Fuel Oil: PEMEX’s No. 1 Refined ProductBy Pedro Alcalá | Wed, 11/03/2021 - 17:14
PEMEX produced more fuel oil during the first three quarters of 2021 than any other refined product, achieving the highest production ratio of the last five years and further solidifying the NOC’s strategic bet on this controversial resource.
Based on an analysis of SIE and SENER data published by El Economista, PEMEX refineries produced an average of 245Mb/d of fuel oil throughout the first three quarters of 2021, representing 30.56 percent of the average production of 800Mb/d of all refined products. This is not only the highest level of fuel oil production reached during this period for at least the last five years but also the first time in those five years that more fuel oil was produced at PEMEX refineries than gasoline, since only an average of 224Mb/d of gasoline were produced between January and September of 2021. The aforementioned 800Mb/d total production level is higher than the one reached in 2018, 2019 and 2020, but it is surpassed by 2016 and 2017 results.
In Mexico, fuel oil is still produced exclusively by PEMEX and its largest national consumers remain CFE’s thermoelectric power plants. As renewable energy projects continue to gain ground in Mexico’s energy mix, fuel oil demand continues to decrease throughout 2021 according to SENER’s data. This decrease in demand has also applied to the international market. This would appear to indicate that PEMEX’s focus on fuel oil production might not be the best path in terms of commercial feasibility or even energy security. However, the latest attempt to reform the energy sector, which is currently being discussed in both chambers of Congress, would prioritize CFE in power generation activities, thus potentially increasing the consumption of fuel oil at these CFE power plants.
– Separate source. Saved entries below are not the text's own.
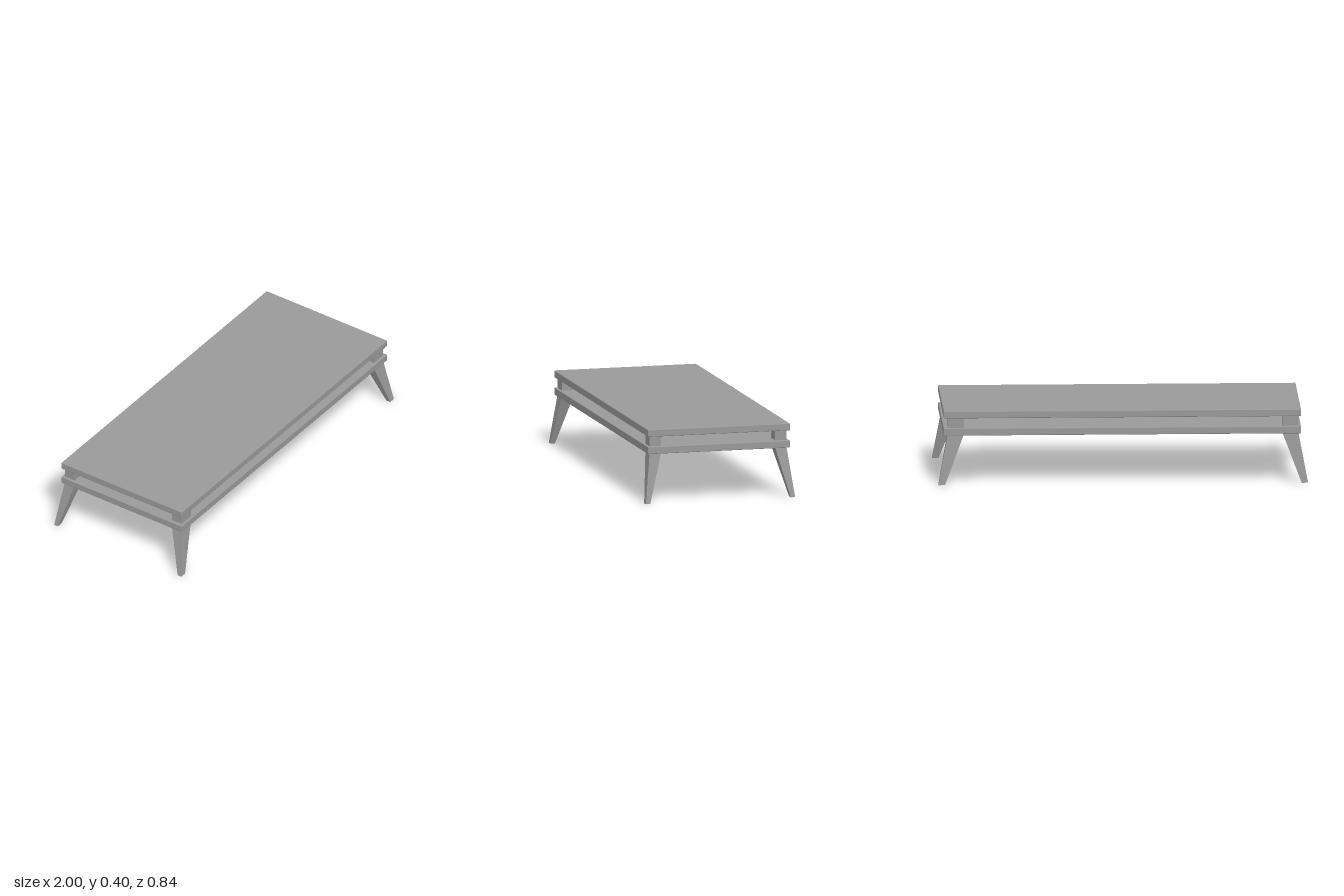
import * as THREE from 'three';
import { RoundedBoxGeometry } from 'three/addons/geometries/RoundedBoxGeometry.js';

// Box whose top and bottom rectangles are given separately: [x0, x1, z0, z1]
function taperedBox(bottom, top, y0, y1) {
  const geo = new THREE.BoxGeometry(1, 1, 1).toNonIndexed();
  const p = geo.attributes.position;
  for (let i = 0; i < p.count; i++) {
    const r = p.getY(i) > 0 ? top : bottom;
    p.setXYZ(i, p.getX(i) > 0 ? r[1] : r[0], p.getY(i) > 0 ? y1 : y0, p.getZ(i) > 0 ? r[3] : r[2]);
  }
  geo.computeVertexNormals();
  return geo;
}

// Mirrors a rectangle into the corner given by the signs sx and sz
function corner([x0, x1, z0, z1], sx, sz) {
  const dx = sz < 0 ? -0.004 : 0;
  const [a, b] = sx > 0 ? [x0, x1] : [-x1, -x0];
  const [c, d] = sz > 0 ? [z0, z1] : [-z1, -z0];
  return [a + dx, b + dx, c, d];
}

export function createModel() {
  const model = new THREE.Group();
  model.name = 'lowTable';
  const grey = new THREE.MeshStandardMaterial({ color: 0x999999 });
  grey.name = 'grey';

  const add = (name, geo, y = 0) => {
    const mesh = new THREE.Mesh(geo, grey);
    mesh.name = name;
    mesh.position.y = y;
    model.add(mesh);
  };

  // Two equal slabs with softened edges
  add('tableTop', new RoundedBoxGeometry(1.93, 0.039, 0.794, 2, 0.004), 0.381);
  add('lowerShelf', new RoundedBoxGeometry(1.93, 0.04, 0.794, 2, 0.004), 0.287);

  // Splayed, tapered legs with a straight spacer block above each
  const foot = [0.963, 0.998, 0.393, 0.418];
  const head = [0.86, 0.947, 0.319, 0.383];
  for (const sx of [-1, 1]) {
    for (const sz of [-1, 1]) {
      const tag = (sz > 0 ? 'front' : 'back') + (sx > 0 ? 'Left' : 'Right');
      const top = corner(head, sx, sz);
      add(tag + 'Leg', taperedBox(corner(foot, sx, sz), top, 0, 0.27));
      add(tag + 'Spacer', taperedBox(top, top, 0.304, 0.364));
    }
  }
  return model;
}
This makes increased fuel oil production a more logical path but it also remains environmentally controversial given the fact that burning fuel oil is the dirtiest possible process for generating power, according to climate change experts.
Fuel oil exports are still increasing despite falling demand and market value. SENER leader Rocío Nahle has been vocal in her defense of fuel oil production, claiming that PEMEX strategists foresee a global jump in fuel oil demand and that world leaders have privately expressed interest in buying more of it. This is potentially contradicted by the fact that international regulation passed by the UN in 2020 limits the maritime use and shipping of fuel oil to protect ocean ecosystems from pollution, thus further decreasing the global market value of this commodity.